CSIR-SARI releases four new stress tolerant hybrid maize varieties in Ghana

CSIR-SARI releases four new stress tolerant hybrid maize varieties in Ghana

The National Variety Release and Registration Committee (NVRRC) accepted the hybrids for commercial production, once approval is given by the Ministry of Food and Agriculture.

Maize production in the Guinea and Sudan Savannah zones of Ghana is constrained by these stresses. At farmer level, for instance, all three stresses can occur simultaneously, and the combined effect can cause yield loss of up to almost 100%, leaving many farmers, mostly women, poorer than before. The four new varieties, which include two early and two extra-early maturing drought and Striga tolerant hybrids, will bring back some relief, and make farming a worthwhile effort to farmers.

Attributes of the hybrids

Released Name Maturity Period Potential Yield Special Attribute
CSIR- Denbea 90 days 6.5 t/ha Drought and Striga tolerant
Golden yellow grain colour
Suitable for poultry and livestock nutrition
CSIR-Similenu 90 days 6.0 t/ha Drought and Striga tolerant
CSIR-Kum-Naaya 85 days R5.5 t/ha Drought and Striga tolerant
CSIR-Wang-Basig 85 days 5.5 t/ha Drought and Striga tolerant
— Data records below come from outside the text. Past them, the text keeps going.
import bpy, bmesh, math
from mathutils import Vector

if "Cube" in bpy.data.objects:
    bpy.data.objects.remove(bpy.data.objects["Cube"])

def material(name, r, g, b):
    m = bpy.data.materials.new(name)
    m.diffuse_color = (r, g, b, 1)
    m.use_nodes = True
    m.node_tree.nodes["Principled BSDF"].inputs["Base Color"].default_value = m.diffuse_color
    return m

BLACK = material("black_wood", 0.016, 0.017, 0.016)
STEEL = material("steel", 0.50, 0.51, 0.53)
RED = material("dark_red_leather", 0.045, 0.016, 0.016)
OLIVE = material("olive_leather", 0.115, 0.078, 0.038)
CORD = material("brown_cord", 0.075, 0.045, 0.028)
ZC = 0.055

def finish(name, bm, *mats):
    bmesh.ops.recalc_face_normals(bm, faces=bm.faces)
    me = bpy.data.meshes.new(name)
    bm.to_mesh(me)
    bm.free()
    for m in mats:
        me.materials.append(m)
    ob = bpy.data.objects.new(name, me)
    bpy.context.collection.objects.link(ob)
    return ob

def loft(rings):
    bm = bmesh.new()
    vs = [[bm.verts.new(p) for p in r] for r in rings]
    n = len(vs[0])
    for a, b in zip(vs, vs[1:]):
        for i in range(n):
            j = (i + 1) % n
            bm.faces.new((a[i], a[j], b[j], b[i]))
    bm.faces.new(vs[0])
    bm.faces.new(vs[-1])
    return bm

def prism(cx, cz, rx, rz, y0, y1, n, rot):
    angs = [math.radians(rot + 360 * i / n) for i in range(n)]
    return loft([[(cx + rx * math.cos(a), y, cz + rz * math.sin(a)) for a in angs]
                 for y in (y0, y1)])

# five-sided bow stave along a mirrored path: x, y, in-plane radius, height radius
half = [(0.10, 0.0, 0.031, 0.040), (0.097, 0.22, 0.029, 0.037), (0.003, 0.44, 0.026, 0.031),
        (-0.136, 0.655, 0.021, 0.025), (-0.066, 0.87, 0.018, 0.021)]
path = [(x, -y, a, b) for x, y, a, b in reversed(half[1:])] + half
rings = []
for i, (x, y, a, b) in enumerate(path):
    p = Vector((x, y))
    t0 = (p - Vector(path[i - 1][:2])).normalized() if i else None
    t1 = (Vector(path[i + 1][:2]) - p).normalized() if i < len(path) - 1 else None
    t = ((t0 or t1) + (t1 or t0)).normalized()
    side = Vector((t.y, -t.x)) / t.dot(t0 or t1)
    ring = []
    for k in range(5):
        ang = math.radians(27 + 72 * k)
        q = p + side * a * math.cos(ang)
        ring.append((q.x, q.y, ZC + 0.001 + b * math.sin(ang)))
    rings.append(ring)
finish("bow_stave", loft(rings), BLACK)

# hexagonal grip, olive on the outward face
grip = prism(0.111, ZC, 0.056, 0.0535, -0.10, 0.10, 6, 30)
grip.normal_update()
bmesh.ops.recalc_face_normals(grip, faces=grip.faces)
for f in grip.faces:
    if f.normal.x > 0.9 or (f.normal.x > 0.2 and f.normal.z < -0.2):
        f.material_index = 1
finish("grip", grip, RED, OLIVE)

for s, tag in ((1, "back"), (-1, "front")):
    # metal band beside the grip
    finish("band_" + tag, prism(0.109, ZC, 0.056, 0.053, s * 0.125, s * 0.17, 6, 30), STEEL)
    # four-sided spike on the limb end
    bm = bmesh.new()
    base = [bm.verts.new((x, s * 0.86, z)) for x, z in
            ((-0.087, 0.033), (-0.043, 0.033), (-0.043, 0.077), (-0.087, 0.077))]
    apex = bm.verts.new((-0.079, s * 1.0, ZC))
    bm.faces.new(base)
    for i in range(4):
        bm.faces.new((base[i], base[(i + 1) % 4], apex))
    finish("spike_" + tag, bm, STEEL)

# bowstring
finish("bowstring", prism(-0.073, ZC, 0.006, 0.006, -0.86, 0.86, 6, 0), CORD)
Results of participatory variety selection trials revealed high farmer preference of all four varieties for cultivation, and high consumer acceptability for local dishes.

Appropriate use of the hybrids ─ which are generally appealing to farmers, traders, processors, and input dealers ─ will improve farmers’ resilience to climate change, as well as their productivity. The hybrids also have broad adaptation to other countries including Nigeria, Mali and Benin.
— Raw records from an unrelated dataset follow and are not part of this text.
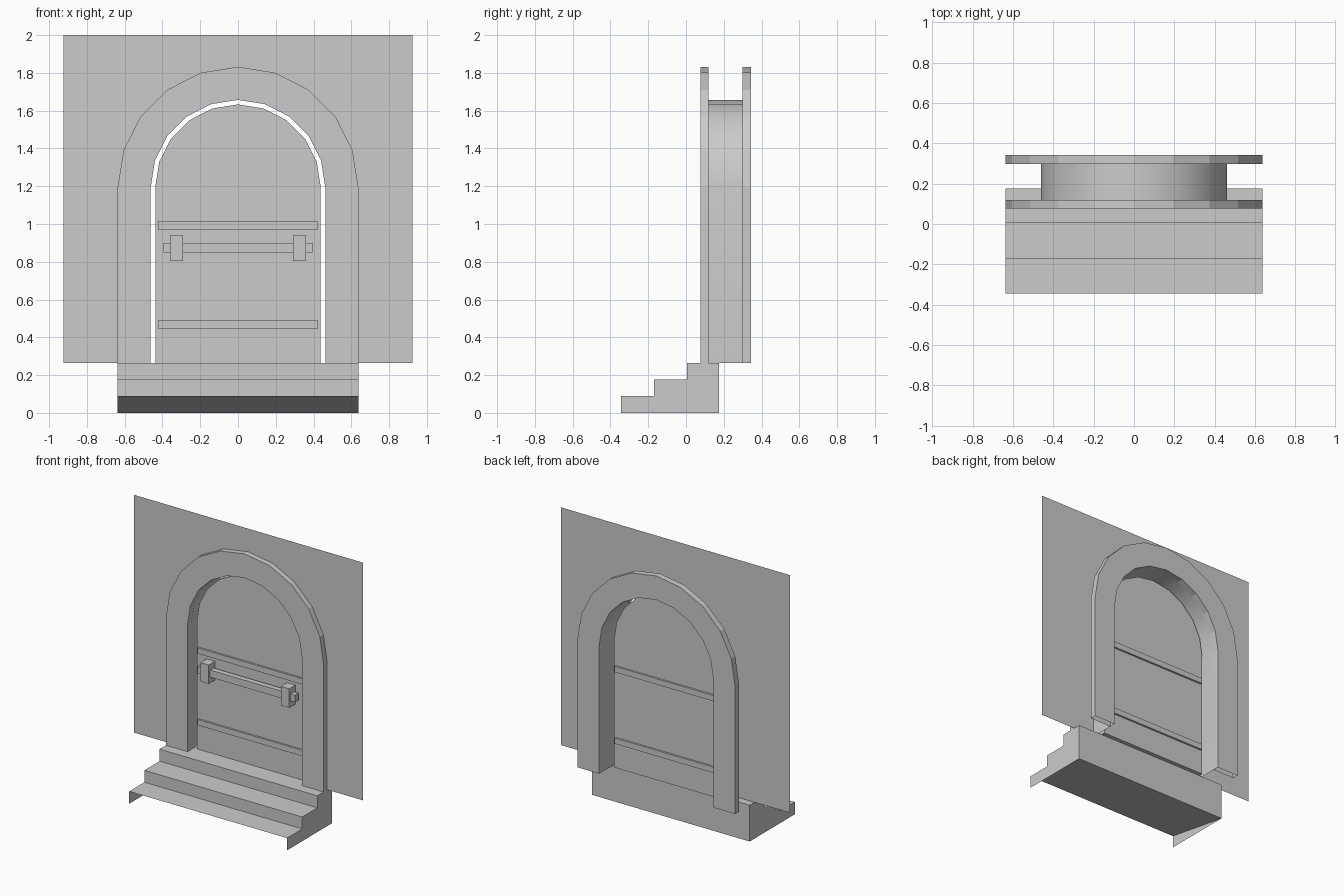
import bpy, bmesh, math

if "Cube" in bpy.data.objects:
    bpy.data.objects.remove(bpy.data.objects["Cube"])

BASE = 0.265      # top of the steps, foot of the doorway
SPRING = 1.195    # height where the arch begins
SEG = 10          # sides of the half circle


def arch(r):
    """Outline of an arch, left foot to right foot, as (x, z)."""
    pts = [(-r, BASE)]
    for i in range(SEG + 1):
        a = math.pi * (1 - i / SEG)
        pts.append((r * math.cos(a), SPRING + r * math.sin(a)))
    return pts + [(r, BASE)]


def finish(bm, name, smooth=False):
    bmesh.ops.recalc_face_normals(bm, faces=bm.faces)
    me = bpy.data.meshes.new(name)
    bm.to_mesh(me)
    bm.free()
    ob = bpy.data.objects.new(name, me)
    bpy.context.collection.objects.link(ob)
    if smooth:
        bpy.ops.object.select_all(action='DESELECT')
        ob.select_set(True)
        bpy.context.view_layer.objects.active = ob
        bpy.ops.object.shade_smooth_by_angle(angle=math.radians(30))
    return ob


def row(bm, pts, y):
    return [bm.verts.new((x, y, z)) for x, z in pts]


def bridge(bm, a, b):
    for i in range(len(a) - 1):
        bm.faces.new((a[i], a[i + 1], b[i + 1], b[i]))


def box(name, x0, x1, y0, y1, z0, z1):
    bm = bmesh.new()
    lo = row(bm, [(x0, z0), (x1, z0), (x1, z1), (x0, z1)], y0)
    hi = row(bm, [(x0, z0), (x1, z0), (x1, z1), (x0, z1)], y1)
    bridge(bm, lo + lo[:1], hi + hi[:1])
    bm.faces.new(lo)
    bm.faces.new(hi)
    return finish(bm, name)


# Stone surrounds in front of and behind the opening, open at the feet
def surround(name, y0, y1):
    bm = bmesh.new()
    loops = [row(bm, arch(r), y) for r, y in
             ((0.637, y0), (0.462, y0), (0.462, y1), (0.637, y1))]
    for i in range(4):
        bridge(bm, loops[i], loops[(i + 1) % 4])
    return finish(bm, name)


surround("front_surround", 0.078, 0.119)
surround("back_surround", 0.298, 0.343)

# Thin wall sheet with the arched passage running back from it
bm = bmesh.new()
front = row(bm, arch(0.462), 0.12)
back = row(bm, arch(0.462), 0.298)
bridge(bm, front, back)
outer = row(bm, [(0.925, BASE), (0.925, 2.0), (0, 2.0),
                 (-0.925, 2.0), (-0.925, BASE)], 0.12)
mid = len(front) // 2
bm.faces.new(front[:mid + 1] + outer[2:])
bm.faces.new(front[mid:] + outer[:3])
finish(bm, "wall_with_passage", smooth=True)

# Door leaf
bm = bmesh.new()
near = row(bm, arch(0.438), 0.15)
far = row(bm, arch(0.438), 0.205)
bridge(bm, near + near[:1], far + far[:1])
bm.faces.new(near)
bm.faces.new(far)
finish(bm, "door_leaf")

# Straps on both faces of the door
for label, z in (("lower", 0.447), ("upper", 0.97)):
    box(label + "_front_strap", -0.423, 0.423, 0.136, 0.15, z, z + 0.042)
    box(label + "_back_strap", -0.423, 0.423, 0.205, 0.219, z, z + 0.042)

# Locking bar and its two brackets
box("locking_bar", -0.395, 0.395, 0.095, 0.135, 0.848, 0.9)
for label, x in (("left", -0.325), ("right", 0.325)):
    box(label + "_bracket", x - 0.034, x + 0.034, 0.078, 0.15, 0.805, 0.943)

# Steps: no front riser at the lowest tread, sloping underside
W = 0.637
profile = [(-0.345, 0.09), (-0.17, 0.09), (-0.17, 0.177), (0.005, 0.177),
           (0.005, BASE), (0.175, BASE), (0.175, 0)]
bm = bmesh.new()
left = [bm.verts.new((-W, y, z)) for y, z in profile]
right = [bm.verts.new((W, y, z)) for y, z in profile]
bridge(bm, left + left[:1], right + right[:1])
for side, x in ((left, -W), (right, W)):
    bm.faces.new(side + [bm.verts.new((x, -0.345, 0))])
finish(bm, "steps")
With the harmonization of the Economic Community of African States (ECOWAS) seed policy, the new varieties could be targeted by regional private seed sector players for multiplication and marketing in broader regional markets within the ECOWAS region. Of course, there will be a huge impact on the Ghanaian local seed sector as well as employment opportunities for the growing number of unemployed youth.

Efforts will soon be directed at producing early generation seeds of parental lines of the hybrids for mass production, promotion, and commercialization.